** Opening RECORDS PROVIDED block **
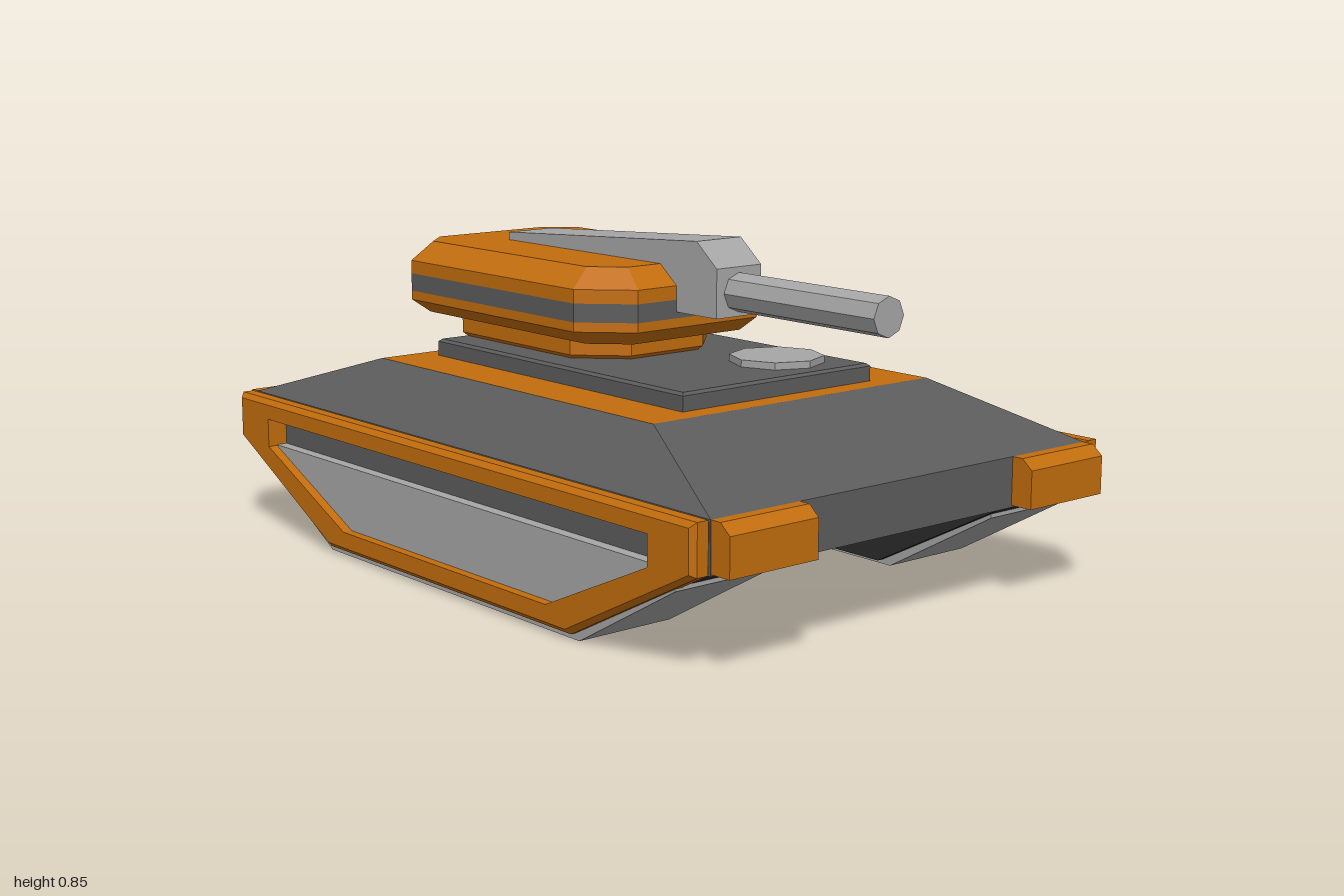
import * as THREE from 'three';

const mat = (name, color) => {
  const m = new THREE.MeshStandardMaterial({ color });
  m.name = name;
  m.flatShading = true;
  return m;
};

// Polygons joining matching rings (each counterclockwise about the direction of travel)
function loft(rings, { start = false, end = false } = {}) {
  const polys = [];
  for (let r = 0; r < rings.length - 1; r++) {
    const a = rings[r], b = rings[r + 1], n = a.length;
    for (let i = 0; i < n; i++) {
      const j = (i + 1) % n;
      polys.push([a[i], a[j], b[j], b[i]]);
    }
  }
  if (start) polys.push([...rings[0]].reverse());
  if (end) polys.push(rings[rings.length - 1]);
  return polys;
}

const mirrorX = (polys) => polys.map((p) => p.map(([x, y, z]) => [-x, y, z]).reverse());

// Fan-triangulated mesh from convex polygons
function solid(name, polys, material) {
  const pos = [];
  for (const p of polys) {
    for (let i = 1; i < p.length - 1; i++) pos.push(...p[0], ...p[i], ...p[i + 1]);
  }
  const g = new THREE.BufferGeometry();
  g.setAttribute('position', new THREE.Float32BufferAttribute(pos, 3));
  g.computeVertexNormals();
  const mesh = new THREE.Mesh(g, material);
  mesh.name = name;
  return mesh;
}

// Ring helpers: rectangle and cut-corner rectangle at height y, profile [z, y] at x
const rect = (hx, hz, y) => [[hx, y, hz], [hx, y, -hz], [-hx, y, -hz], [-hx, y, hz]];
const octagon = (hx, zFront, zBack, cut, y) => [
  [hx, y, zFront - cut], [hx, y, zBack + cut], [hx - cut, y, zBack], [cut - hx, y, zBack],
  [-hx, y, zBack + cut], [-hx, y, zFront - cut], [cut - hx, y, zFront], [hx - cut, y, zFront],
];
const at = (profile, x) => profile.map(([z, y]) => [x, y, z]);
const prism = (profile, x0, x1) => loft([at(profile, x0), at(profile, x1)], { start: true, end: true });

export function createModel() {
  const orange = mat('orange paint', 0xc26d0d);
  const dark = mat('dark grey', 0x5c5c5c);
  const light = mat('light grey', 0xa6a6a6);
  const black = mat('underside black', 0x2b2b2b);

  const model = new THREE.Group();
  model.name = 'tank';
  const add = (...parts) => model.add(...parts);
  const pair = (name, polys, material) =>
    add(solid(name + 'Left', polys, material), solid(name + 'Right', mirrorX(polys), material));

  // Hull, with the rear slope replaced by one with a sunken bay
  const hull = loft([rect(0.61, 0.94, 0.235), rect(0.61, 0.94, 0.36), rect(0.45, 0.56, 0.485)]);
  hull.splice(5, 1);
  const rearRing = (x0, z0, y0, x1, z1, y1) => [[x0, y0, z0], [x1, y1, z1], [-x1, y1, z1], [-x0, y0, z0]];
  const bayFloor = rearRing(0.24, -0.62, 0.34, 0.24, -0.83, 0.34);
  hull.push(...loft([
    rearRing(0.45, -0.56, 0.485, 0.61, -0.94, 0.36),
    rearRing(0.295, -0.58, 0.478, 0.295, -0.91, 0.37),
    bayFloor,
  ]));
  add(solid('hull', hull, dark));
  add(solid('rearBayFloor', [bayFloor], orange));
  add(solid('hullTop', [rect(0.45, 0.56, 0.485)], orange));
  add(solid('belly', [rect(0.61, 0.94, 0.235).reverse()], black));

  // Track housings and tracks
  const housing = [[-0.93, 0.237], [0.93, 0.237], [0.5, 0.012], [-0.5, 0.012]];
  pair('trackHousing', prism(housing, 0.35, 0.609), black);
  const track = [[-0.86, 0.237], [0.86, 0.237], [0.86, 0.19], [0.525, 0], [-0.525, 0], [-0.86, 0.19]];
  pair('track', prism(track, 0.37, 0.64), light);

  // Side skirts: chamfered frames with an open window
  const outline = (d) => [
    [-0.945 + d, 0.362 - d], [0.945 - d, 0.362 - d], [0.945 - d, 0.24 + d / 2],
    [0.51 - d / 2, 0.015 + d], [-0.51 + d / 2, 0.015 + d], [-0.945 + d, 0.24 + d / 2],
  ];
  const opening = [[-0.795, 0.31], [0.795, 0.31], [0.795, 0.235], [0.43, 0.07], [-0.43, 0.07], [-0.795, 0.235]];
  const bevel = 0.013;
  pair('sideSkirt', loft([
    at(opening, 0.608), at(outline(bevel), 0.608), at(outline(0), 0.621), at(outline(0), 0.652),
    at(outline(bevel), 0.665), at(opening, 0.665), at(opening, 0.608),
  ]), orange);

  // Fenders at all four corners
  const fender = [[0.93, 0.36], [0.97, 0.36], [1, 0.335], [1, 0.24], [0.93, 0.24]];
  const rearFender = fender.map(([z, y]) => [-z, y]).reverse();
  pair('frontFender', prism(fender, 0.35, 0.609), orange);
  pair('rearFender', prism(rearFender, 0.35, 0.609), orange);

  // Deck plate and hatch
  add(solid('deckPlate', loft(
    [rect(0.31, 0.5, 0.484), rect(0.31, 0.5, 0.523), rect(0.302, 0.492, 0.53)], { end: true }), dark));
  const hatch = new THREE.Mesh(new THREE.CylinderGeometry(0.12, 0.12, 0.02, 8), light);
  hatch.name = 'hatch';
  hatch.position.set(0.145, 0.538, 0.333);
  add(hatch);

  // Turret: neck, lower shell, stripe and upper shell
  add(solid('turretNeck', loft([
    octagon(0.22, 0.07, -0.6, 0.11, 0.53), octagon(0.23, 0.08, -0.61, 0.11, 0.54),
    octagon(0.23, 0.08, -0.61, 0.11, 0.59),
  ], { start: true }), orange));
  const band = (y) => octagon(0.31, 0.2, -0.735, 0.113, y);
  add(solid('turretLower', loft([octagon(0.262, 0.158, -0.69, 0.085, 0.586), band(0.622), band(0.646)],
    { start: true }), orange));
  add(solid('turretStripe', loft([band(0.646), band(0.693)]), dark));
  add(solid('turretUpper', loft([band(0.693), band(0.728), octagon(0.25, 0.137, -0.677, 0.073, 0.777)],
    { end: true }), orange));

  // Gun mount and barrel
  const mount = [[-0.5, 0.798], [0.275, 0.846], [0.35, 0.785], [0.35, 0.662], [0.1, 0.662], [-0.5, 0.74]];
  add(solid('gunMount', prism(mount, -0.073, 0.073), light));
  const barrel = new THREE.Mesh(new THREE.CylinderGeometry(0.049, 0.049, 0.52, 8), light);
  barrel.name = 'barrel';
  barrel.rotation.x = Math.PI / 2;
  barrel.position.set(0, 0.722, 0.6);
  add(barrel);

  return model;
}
** Closing RECORDS PROVIDED block **
** Opening RECORDS PROVIDED block **
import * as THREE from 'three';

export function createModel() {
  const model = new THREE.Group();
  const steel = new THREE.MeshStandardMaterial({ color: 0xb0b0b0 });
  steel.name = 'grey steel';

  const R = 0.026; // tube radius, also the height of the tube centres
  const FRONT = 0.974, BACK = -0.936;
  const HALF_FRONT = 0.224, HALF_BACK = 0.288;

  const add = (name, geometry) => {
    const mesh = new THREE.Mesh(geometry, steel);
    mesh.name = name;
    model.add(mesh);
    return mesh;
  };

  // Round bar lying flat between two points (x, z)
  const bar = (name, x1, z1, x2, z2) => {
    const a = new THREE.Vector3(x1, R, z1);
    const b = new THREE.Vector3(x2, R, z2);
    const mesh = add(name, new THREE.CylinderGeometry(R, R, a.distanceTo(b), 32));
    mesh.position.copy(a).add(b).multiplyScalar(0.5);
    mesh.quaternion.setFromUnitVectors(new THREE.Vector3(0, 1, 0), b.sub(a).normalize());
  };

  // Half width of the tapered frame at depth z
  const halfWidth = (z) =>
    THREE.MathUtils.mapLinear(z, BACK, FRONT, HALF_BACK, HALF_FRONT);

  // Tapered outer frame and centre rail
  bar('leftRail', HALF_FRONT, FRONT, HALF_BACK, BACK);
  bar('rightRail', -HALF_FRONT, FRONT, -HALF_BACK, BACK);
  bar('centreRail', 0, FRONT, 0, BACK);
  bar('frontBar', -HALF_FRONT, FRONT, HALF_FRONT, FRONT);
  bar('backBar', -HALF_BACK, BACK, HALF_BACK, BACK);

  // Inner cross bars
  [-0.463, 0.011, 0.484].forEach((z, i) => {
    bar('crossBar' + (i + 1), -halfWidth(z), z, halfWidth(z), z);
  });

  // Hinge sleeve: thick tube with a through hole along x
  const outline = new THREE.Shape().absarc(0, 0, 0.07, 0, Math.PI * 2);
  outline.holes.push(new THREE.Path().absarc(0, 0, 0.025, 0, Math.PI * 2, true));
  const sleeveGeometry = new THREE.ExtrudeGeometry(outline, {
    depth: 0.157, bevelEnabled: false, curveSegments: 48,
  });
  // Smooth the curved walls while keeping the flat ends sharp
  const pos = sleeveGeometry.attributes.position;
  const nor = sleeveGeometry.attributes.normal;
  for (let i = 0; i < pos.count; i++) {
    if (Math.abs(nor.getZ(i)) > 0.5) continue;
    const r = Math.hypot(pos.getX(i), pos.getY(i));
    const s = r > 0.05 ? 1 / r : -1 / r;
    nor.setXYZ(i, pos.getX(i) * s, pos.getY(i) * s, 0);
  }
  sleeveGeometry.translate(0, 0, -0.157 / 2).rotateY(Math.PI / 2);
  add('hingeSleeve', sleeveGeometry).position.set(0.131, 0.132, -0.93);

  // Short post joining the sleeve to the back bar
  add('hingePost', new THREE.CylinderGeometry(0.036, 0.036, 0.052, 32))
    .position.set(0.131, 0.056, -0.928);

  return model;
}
** Closing RECORDS PROVIDED block **
** Opening RECORDS PROVIDED block **
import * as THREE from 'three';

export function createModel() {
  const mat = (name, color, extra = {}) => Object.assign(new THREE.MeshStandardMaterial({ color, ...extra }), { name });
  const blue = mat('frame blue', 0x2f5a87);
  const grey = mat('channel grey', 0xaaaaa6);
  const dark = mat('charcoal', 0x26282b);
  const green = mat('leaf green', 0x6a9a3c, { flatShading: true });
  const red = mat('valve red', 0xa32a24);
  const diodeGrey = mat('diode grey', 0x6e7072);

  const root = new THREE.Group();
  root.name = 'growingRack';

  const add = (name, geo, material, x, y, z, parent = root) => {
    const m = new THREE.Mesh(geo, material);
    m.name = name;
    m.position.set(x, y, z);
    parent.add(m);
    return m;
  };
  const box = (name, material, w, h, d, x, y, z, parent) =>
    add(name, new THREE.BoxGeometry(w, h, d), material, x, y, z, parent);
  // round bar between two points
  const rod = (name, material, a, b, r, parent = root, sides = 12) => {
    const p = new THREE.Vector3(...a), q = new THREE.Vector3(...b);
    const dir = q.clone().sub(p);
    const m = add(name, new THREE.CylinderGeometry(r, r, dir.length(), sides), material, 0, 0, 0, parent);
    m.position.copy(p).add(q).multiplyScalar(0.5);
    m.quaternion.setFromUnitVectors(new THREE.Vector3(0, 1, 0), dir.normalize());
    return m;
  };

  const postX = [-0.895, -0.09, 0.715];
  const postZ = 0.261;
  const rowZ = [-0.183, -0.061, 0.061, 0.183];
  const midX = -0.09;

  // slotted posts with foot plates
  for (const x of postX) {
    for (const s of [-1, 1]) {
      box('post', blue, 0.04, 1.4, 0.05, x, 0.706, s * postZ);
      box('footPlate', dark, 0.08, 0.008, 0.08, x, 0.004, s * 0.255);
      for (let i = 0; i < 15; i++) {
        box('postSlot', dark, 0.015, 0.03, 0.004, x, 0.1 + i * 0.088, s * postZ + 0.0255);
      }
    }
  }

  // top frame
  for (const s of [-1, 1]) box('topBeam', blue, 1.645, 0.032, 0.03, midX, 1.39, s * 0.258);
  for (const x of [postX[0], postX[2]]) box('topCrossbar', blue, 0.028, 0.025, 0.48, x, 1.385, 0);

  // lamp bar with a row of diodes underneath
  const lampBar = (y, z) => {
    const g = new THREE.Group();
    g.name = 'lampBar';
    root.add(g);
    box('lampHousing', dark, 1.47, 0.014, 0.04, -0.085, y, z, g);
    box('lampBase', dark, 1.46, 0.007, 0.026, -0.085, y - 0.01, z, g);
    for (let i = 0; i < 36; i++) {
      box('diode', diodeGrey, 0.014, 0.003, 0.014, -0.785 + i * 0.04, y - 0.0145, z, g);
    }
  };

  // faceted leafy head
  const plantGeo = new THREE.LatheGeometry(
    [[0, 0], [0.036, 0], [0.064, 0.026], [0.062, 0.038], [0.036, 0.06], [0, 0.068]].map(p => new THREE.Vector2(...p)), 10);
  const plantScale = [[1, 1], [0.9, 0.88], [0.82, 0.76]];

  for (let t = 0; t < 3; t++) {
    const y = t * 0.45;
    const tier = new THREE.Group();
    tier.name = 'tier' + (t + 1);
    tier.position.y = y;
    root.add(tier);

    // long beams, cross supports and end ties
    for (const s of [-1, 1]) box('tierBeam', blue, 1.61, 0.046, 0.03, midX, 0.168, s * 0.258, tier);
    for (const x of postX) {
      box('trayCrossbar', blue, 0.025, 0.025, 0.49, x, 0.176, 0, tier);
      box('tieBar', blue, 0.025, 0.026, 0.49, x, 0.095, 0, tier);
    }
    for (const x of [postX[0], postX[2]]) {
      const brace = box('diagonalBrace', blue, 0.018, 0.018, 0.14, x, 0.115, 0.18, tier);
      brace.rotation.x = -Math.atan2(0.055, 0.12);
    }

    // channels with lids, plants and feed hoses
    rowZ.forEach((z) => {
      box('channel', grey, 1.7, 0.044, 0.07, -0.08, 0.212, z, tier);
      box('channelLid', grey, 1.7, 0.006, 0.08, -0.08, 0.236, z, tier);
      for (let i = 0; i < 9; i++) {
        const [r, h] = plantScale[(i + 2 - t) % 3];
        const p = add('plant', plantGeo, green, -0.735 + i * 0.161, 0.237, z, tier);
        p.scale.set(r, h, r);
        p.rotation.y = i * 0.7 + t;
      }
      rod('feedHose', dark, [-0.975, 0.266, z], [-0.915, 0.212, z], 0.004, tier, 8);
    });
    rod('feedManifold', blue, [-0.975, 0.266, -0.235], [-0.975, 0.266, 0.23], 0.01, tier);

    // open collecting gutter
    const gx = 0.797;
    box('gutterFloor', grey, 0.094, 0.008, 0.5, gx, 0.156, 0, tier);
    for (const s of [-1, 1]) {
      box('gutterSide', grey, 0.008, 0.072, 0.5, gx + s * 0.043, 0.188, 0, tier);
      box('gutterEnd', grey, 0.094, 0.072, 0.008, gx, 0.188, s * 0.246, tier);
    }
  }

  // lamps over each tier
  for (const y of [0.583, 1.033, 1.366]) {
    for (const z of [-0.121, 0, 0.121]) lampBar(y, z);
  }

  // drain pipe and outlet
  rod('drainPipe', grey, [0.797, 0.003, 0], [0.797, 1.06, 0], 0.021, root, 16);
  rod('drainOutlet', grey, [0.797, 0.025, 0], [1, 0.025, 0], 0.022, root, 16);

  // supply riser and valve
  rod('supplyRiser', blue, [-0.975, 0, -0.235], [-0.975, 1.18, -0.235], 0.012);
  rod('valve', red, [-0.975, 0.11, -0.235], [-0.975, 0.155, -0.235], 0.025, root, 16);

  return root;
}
** Closing RECORDS PROVIDED block **
◆ TASK STATEMENT:
Where a line in the records above contains the string "true", copy that line.

◆ EXERCISE RESULT:
  m.flatShading = true;
const prism = (profile, x0, x1) => loft([at(profile, x0), at(profile, x1)], { start: true, end: true });
    [rect(0.31, 0.5, 0.484), rect(0.31, 0.5, 0.523), rect(0.302, 0.492, 0.53)], { end: true }), dark));
  ], { start: true }), orange));
    { start: true }), orange));
    { end: true }), orange));
  outline.holes.push(new THREE.Path().absarc(0, 0, 0.025, 0, Math.PI * 2, true));
  const green = mat('leaf green', 0x6a9a3c, { flatShading: true });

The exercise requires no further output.